18) To create a successful business, it needs to satisfy the requirements of CENTS: Control (we should have more), Entry (harder to enter the market), Need (provide value to others), Time (should not require much of our time after creation), Scale (must be scalable).

The 4 hour workweek

19) Focus more on improving your productivity than working hard. This helps to create a better work life balance and results in more happiness.

20) Emphasize your strength rather than fixing your weakness. It is more fun and more effective.


Hell yeah or No

21) Raise your standards and say yes to only exceptionally good things.

22) To find what we would really like to do, ask a double negative question to get better answers: “What do I hate not doing?”


23) The key to having a longer and happier life is to have a passion (ikigai). Something that we deeply care about.

24) The prime requirements for achieving flow are as follows: we know what to do, we know how to do, we know that we are good at it, we perceive significant challenges in it, we use significant skills while doing it, and finally, we are free from distractions.

Courage to be disliked

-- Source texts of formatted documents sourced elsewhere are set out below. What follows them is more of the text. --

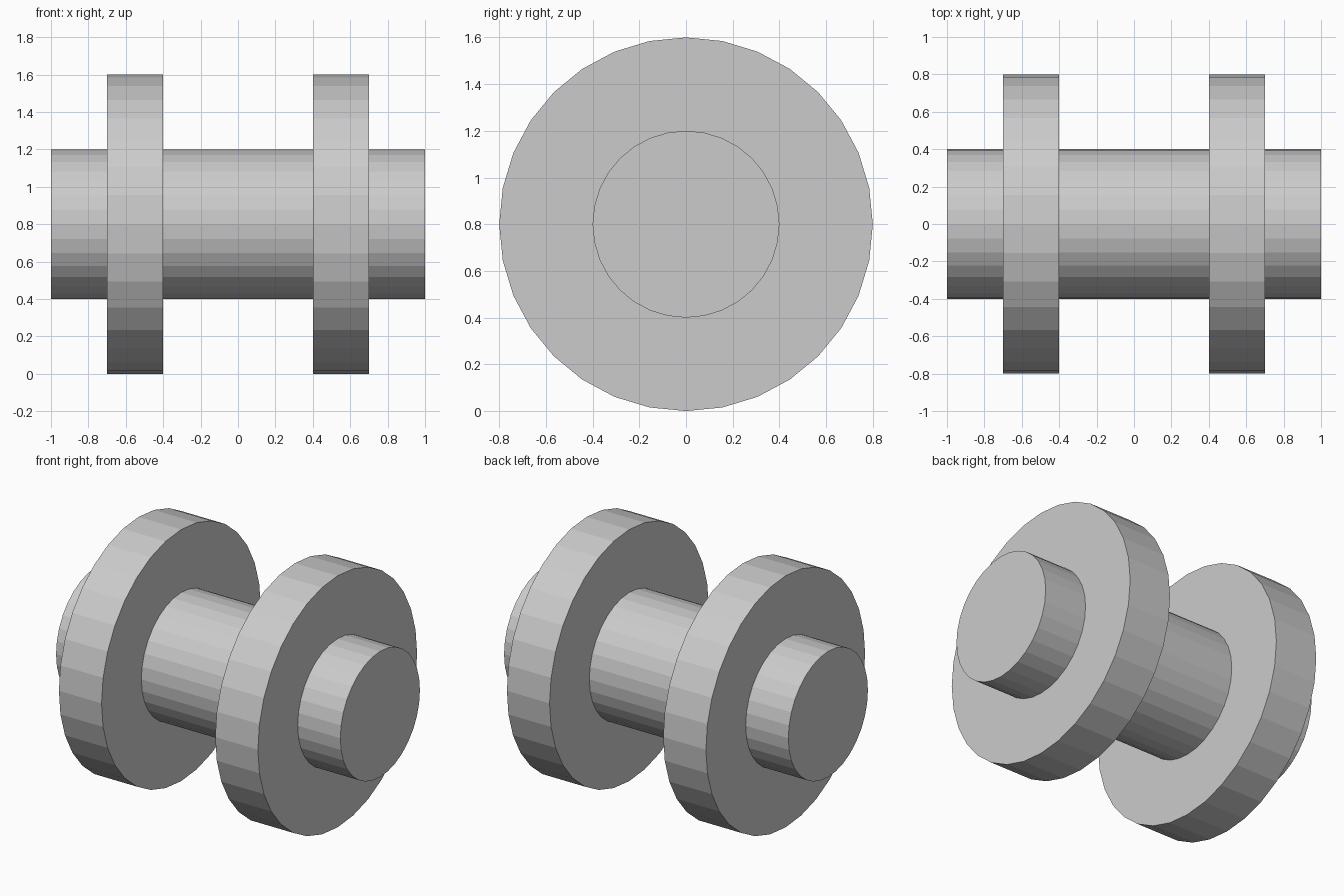
import bpy
import math

if "Cube" in bpy.data.objects:
    bpy.data.objects.remove(bpy.data.objects["Cube"])

SIDES = 32
AXIS_Z = 0.8  # height of the shared axis


def x_cylinder(name, radius, x0, x1):
    """Flat-shaded cylinder lying along x."""
    bpy.ops.mesh.primitive_cylinder_add(
        vertices=SIDES, radius=radius, depth=x1 - x0,
        location=((x0 + x1) / 2, 0, AXIS_Z), rotation=(0, math.pi / 2, 0))
    obj = bpy.context.object
    obj.name = name
    bpy.ops.object.transform_apply(location=False, rotation=True, scale=True)
    return obj


# Central axle
x_cylinder("axle", 0.4, -1.0, 1.0)

# Pair of discs around the axle
x_cylinder("left_disc", 0.8, -0.7, -0.4)
x_cylinder("right_disc", 0.8, 0.4, 0.7)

25) All problems are interpersonal relationship problems. The best way to solve them is to separate the tasks. Focus on what is under your control and don’t let anyone interfere in it. Avoid interfering in other people’s tasks.

26) Be okay with people disliking you or your approach. It is other people’s task anyway.

Writing blogs

Show your work

27) It is not enough to be good. In order to be found, you have to be findable.

28) Documenting the process also helps you organize your thoughts over time. Solidifies the learning.


29) Good stories take the audience through an emotional journey and reflect change (of views, opinions, behavior) over time.

30) Writing a one line daily highlight helps you slow down the life and experience it better. It is also useful to track your emotional growth and helps you find good stories to tell!

My Favorites

Video: Measuring speed of light (Veritasium)

Quote: “I’m a great believer in luck, and I find the harder I work, the more I have of it.” ~ THOMAS JEFFERSON, retrieved from The millionaire fastlane by M. J. DeMarco